The Sound of Music: A Review

Addy Bennett, Editor-in-Chief

Late on Saturday, May 3, senior Aubrey Chaston’s voice rang out with the final notes of a journey.  This particular journey took six months to complete, and it was a truly glorious finish to the race that was “The Sound of Music.”

For the second time since the opening of the show, I reminisced on the people that had really made the show come to life.  Junior Beth Heaton, who was cast as Maria Rainer, had sacrificed so much to take up the role.  Through her determination, her battle was won.  Heaton performed beautifully on stage, even through every trial and tribulation that came her way.  The young woman battled illness throughout tech week, along with many other cast members, and got through even in toughest of times.

Senior Rob Dixon, a.k.a Captain von Trapp, really proved himself as an actor and singer.  The emotion he conveyed through his voice and expression was a joy to watch, and he really did hold up his part as co-star.

I don’t mean to exclude any of the Drama Club’s wonderful performers, as they also all performed exceptionally.  The seven von Trapp children, played by sophomore Joy Pizorno, freshman Zane Greenawalt, fifth graders Elizabeth Fear, Abe Newsum, Kate Cochrane, and Hasley McDaniel, and third grader Kaitlyn Ankrom-Hadden, coordinated perfectly to make a lovely family.
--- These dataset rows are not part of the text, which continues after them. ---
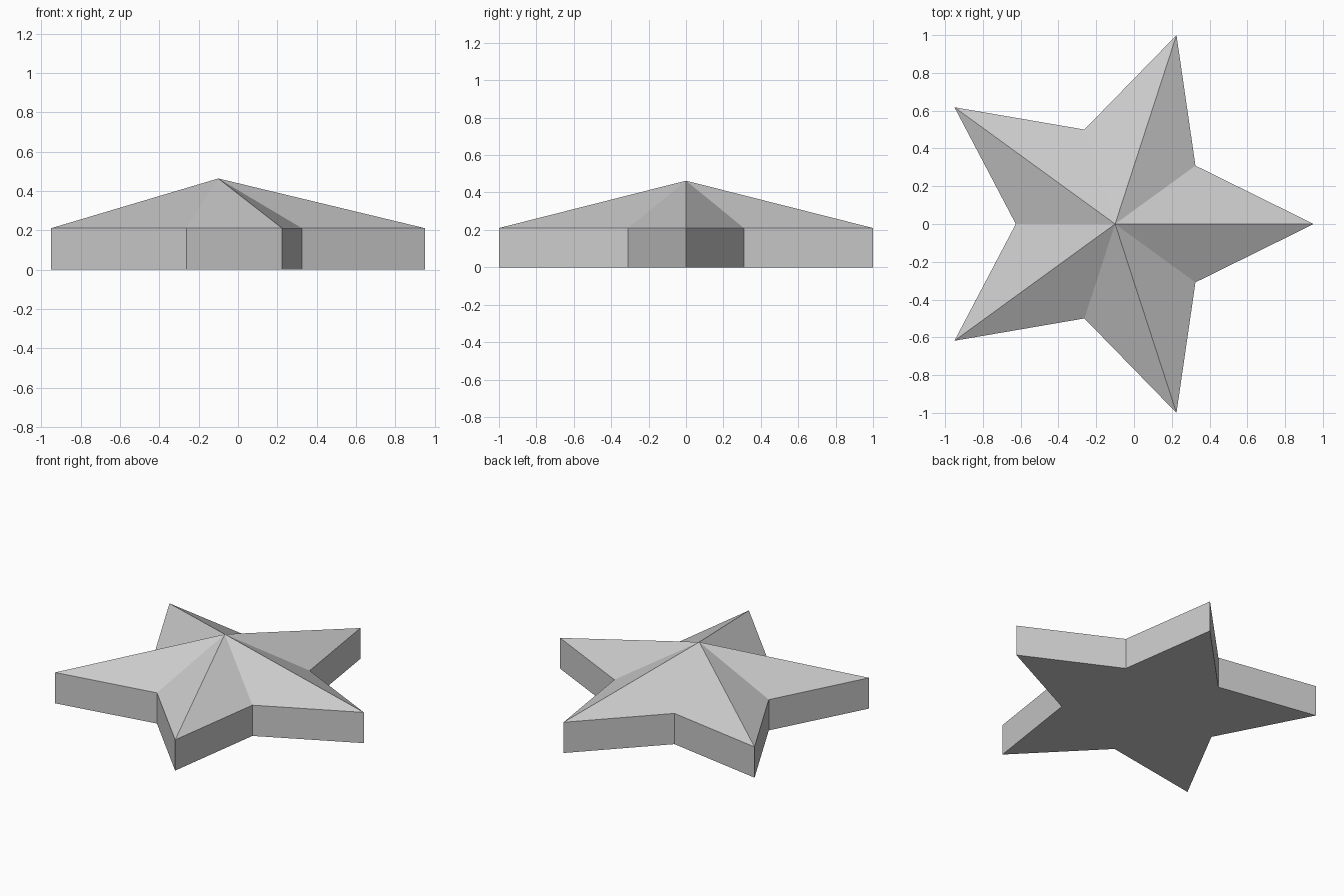
import bpy
import bmesh
from math import cos, sin, pi

cube = bpy.data.objects.get("Cube")
if cube:
    bpy.data.objects.remove(cube, do_unlink=True)

POINTS = 5
OUTER = 1 / sin(2 * pi / POINTS)   # tips span two units in y
INNER = OUTER / 2
CENTRE_X = -0.10
RIM_Z = 0.21
PEAK_Z = 0.463

# Single flat grey
grey = bpy.data.materials.new("light_grey")
grey.use_nodes = True
colour = (0.6, 0.6, 0.6, 1)
grey.diffuse_color = colour
grey.node_tree.nodes["Principled BSDF"].inputs["Base Color"].default_value = colour

bm = bmesh.new()


def star_ring(z):
    """Alternate tips and notches around the centre, first tip towards +x."""
    ring = []
    for i in range(2 * POINTS):
        radius = INNER if i % 2 else OUTER
        angle = i * pi / POINTS
        ring.append(bm.verts.new((CENTRE_X + radius * cos(angle), radius * sin(angle), z)))
    return ring


# Upright walls, faceted peak and flat underside
base = star_ring(0)
rim = star_ring(RIM_Z)
peak = bm.verts.new((CENTRE_X, 0, PEAK_Z))
for i in range(2 * POINTS):
    j = (i + 1) % (2 * POINTS)
    bm.faces.new((base[i], base[j], rim[j], rim[i]))
    bm.faces.new((rim[i], rim[j], peak))
bm.faces.new(base[::-1])
bmesh.ops.recalc_face_normals(bm, faces=bm.faces)

mesh = bpy.data.meshes.new("star")
bm.to_mesh(mesh)
bm.free()
mesh.materials.append(grey)
star = bpy.data.objects.new("star", mesh)
bpy.context.collection.objects.link(star)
Max Detweiler, played by junior Sean McElrath, and Elsa Schraeder, played by junior Amanda Clark, along with all other roles, fit their parts and performed with little room for mistakes.  I was impressed by the way the actors and actresses stayed in character and handled themselves throughout the entire show, while I would have been waving at the audience every few minutes.

Another great part in the production were the costumes.  All were period accurate, which for someone like me, who is a stickler for detail, is extremely exciting.  The realistic feel added a lot to the performance and definitely aided, at least myself, to get lost within the musical.

I was surprised that the singers’ voices held up throughout the number of shows.  Even so, they sounded spectacular and pulled through.  The nuns’ pieces were chillingly good, as they were meant to be, and the Mother Abbess, played by Chaston, performed remarkably well, finishing her last show with “Climb Every Mountain.”

The sets were very impressive, and I know that it took a lot of hard work to bring them to life.  Parents and students alike dedicated multiple Saturdays in order to saw, hammer, and paint the staircase and periaktos (a three sided set piece that can be painted differently and turned in order to fit the scene), among other small props.

I also have to thank tech crew for their spectacular show, as they were in control of spotlights, sound effects, and microphones, and their works enhanced the performance greatly.

Chills went up my spine as I heard the last notes of this journey fade away.  With a small sense of relief (as my sister was in it) and a large sense of pride, I walked out of the school building with the knowledge that I would never forget this Horizon Honors production of “The Sound of Music.”